Whether they are capable business, it is hard to read. This sector however does allow people whom have connections to either our country's oil business, the federal or state government to succeed. O&G is quite a unique business where in many countries, the assets are state owned. This is similar in Malaysia where the asset is owned by Petronas and ultimately the PM's office control.

This was especially so when oil touched $120 per barrel and at that period Petronas was probably more relaxed in developing Malaysian O&G companies. When oil comes down to $60, it will be a different story. I believe Petronas will be more careful. At this period, it will be the time to separate the boys from the men, as someone would say it.

As an investor, it is important to figure out and try to eliminate what is investible and which one is potentially high risk. The retail business is investible and those include PDB and Petron. Then there are the equipment suppliers, companies like Wah Seong, Favelle Favco. Dialog is another one where they have made it successful in the business and they are proven company.

Then there are those that very hard to read, in terms capabilities especially to our Malaysian service providers which largely only supplies towards local projects. Those include Carimin, Perisai, Perdana Petroleum, Dayang, Icon Offshore and few others.

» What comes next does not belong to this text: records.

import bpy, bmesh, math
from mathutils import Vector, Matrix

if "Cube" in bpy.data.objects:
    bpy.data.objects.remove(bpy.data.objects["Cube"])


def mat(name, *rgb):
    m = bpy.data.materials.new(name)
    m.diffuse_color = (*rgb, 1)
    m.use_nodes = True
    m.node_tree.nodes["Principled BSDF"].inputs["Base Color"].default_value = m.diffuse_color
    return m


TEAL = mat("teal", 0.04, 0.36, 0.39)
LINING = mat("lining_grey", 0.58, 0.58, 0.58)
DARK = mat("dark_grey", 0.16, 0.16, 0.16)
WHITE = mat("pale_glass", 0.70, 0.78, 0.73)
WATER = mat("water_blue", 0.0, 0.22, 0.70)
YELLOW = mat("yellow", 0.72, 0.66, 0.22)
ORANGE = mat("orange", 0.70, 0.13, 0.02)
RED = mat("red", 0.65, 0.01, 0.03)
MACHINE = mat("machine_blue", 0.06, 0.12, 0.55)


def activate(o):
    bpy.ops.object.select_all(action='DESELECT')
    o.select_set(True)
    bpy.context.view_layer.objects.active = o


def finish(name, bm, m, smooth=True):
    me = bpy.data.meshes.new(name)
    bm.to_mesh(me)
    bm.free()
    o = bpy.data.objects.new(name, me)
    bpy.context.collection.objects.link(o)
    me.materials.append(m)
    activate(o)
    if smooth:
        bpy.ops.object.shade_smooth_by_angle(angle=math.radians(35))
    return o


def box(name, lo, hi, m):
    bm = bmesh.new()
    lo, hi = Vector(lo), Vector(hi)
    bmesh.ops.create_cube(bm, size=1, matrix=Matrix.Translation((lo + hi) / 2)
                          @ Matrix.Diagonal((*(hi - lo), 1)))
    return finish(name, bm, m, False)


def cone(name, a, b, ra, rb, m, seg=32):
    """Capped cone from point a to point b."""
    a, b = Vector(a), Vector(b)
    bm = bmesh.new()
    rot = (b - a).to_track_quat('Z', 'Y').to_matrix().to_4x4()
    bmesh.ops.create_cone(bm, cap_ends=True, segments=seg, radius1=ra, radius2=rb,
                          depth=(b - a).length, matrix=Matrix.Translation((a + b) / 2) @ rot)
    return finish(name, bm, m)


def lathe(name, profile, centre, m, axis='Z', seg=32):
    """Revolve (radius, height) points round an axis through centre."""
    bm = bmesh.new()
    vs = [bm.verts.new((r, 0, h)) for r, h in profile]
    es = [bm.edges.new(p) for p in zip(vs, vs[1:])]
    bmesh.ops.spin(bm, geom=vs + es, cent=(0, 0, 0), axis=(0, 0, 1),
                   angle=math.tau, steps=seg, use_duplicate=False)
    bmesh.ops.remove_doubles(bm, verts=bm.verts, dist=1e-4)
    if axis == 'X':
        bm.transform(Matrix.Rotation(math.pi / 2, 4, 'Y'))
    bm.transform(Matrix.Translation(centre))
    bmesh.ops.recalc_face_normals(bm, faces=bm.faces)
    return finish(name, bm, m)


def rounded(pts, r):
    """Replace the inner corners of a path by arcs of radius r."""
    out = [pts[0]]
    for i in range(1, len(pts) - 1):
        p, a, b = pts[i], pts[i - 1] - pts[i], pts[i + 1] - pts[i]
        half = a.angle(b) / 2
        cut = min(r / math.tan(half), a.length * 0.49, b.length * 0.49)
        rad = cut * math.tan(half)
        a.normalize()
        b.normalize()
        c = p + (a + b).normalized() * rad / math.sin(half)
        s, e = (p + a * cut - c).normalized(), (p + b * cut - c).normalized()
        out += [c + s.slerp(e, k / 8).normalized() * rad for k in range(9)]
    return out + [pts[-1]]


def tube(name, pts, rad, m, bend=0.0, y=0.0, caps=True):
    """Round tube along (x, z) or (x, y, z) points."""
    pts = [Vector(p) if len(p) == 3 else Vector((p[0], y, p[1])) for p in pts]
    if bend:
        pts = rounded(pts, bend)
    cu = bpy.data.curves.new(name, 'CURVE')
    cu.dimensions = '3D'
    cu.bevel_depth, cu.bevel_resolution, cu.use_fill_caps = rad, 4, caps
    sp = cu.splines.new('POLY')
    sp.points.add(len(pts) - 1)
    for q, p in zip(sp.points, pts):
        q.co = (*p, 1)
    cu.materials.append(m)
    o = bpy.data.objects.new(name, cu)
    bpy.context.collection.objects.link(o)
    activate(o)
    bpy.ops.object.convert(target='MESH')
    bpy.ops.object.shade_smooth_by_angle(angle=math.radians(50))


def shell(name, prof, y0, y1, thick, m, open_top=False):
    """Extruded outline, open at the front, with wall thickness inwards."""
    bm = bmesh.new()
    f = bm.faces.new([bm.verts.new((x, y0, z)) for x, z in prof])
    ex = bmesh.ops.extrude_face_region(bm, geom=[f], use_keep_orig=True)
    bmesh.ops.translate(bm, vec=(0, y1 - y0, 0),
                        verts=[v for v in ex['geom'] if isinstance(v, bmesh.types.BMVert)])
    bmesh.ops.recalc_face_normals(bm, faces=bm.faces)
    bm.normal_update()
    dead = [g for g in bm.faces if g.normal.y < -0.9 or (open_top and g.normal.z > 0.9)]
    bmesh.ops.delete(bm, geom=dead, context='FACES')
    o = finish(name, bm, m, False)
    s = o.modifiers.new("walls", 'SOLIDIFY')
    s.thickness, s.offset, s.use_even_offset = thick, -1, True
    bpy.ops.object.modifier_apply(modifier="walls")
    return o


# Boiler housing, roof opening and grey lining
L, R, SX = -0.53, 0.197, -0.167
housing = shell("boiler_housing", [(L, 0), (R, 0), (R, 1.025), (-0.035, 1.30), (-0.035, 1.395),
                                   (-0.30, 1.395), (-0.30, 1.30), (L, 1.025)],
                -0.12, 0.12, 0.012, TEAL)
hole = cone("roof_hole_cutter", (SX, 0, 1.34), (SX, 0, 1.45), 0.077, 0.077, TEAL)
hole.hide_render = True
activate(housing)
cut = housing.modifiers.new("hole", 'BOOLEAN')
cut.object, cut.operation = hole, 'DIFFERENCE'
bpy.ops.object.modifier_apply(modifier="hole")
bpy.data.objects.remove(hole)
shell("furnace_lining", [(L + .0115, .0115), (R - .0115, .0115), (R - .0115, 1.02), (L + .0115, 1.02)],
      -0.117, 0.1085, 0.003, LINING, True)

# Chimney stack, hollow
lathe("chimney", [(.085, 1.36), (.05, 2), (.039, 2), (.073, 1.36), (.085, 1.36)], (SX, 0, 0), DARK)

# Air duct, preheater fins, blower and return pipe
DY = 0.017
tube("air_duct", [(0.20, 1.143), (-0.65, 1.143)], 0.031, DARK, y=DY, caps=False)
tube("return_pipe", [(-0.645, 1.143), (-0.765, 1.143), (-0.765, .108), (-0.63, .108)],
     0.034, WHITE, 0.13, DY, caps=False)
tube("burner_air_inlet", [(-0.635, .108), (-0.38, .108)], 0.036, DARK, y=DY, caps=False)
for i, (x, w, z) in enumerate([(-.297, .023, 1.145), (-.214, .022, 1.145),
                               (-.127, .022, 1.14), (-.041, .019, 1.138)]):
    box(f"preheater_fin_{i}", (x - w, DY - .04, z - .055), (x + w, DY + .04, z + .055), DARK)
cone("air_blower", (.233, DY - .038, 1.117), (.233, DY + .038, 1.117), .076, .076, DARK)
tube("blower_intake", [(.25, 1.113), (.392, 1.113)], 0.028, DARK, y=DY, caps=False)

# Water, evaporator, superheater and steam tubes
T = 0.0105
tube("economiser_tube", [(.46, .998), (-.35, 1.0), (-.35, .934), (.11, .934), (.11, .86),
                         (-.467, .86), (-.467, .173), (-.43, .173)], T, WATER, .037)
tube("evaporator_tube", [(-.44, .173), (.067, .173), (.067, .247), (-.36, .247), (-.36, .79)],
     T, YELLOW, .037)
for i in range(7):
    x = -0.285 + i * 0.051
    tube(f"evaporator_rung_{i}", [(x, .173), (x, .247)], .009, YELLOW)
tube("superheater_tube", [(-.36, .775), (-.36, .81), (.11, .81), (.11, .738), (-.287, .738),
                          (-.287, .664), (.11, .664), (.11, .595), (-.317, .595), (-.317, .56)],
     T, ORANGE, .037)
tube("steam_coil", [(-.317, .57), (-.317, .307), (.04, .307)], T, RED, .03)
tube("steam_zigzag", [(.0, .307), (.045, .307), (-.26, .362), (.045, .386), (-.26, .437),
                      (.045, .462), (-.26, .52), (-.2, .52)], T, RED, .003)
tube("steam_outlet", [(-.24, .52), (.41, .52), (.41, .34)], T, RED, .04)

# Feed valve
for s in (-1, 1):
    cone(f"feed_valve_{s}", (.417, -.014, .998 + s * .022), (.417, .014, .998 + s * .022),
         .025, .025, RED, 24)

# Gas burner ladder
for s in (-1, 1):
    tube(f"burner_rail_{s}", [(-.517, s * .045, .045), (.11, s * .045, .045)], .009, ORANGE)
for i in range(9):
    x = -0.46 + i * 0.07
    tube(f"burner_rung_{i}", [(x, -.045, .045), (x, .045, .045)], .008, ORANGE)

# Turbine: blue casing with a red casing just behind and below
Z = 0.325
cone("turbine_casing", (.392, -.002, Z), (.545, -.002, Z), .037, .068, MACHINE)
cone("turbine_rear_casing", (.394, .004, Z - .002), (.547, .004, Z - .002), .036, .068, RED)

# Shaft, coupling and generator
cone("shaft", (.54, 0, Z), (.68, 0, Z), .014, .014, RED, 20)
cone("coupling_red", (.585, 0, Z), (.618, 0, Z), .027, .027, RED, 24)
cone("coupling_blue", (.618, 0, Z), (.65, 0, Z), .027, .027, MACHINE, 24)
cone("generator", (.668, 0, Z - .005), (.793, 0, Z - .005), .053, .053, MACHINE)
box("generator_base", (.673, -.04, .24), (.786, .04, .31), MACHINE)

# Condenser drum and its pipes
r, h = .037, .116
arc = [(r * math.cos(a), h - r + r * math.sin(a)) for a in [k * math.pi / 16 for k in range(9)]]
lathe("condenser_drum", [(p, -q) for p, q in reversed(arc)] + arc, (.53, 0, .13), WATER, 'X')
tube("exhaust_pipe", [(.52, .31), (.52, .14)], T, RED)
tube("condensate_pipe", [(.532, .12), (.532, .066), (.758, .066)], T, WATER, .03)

There are several companies that have made it overseas. Those include Yinson, Bumi Armada, Sapura Energy, Wah Seong, MISC. These are the companies that will provide a good basis for us to make our study as this is an international business and the ones that are able to compete internationally shows their competitiveness. The ones that have more than 80% of their business dependent on Malaysian contracts is just too risky.

The recent rise among O&G companies brought back an early exuberant towards the sector but we must be able to separate which are capable to compete and which ones are not. What has not really happened and to my disappointment is the lack of consolidation among the companies. There have been very little M&As within the sector and I feel that there are just too many companies. Although there will be natural attrition, the amount of consolidation is just too few.

I do think that while there seems to be a pick up in the sector, many of these companies will still find it hard to make ends meet. A run through of what the companies say in terms of prospects for 2019 and near term just shows that the good old days are far and between. It is true though that many stocks have touched their all time low. These provides huge opportunities.

To understand the sector, it is not just about how many contracts Petronas can dish out as I believe they are also very careful nowadays. It is about geopolitical. It is also about the politics of Trump and Saudi with Russia in the fray as well. Even the killing of Khashoggi has its impact on the price of oil. Shale from US plays a big role. How will they impact the strategy among the oil majors and OPEC? What about the global initiatives on alternative energy such as solar, electric car etc?

If one is just promoting based on how many rigs Petronas has, I think it is pure shortsightedness and not thorough in their thinking. In this space, one has to be clear on the macro as well as micro economic situation. Is Hengyuan a retailer and refiner? What would the impact of excess supply from US shale brings to their margin?

What about the companies in the exploration space? Are there new activities and are there oversupply among the players. Can I call it the buyers (companies that awards contracts) market?

There are companies that have some debt issues and such are Bumi Armada, Sapura, Perisai Petroleum, Scomi Energy. Can they overcome that? As I have mentioned, some of them are world class competitors. Will they be back stronger if ever they are able to resolve their debt issues?

Then there are some companies which have taken opportunities as they are late entrants in the business when the oil price collapse. When others were struggling with overcapacity and debt, they had just raised new funds and their balance sheet were fresh and unleveraged. Such companies include Hibiscus, DNEX.

All in all, during times of uncertainty there presents opportunities, but we have to be very careful as not all of them are worthwhile.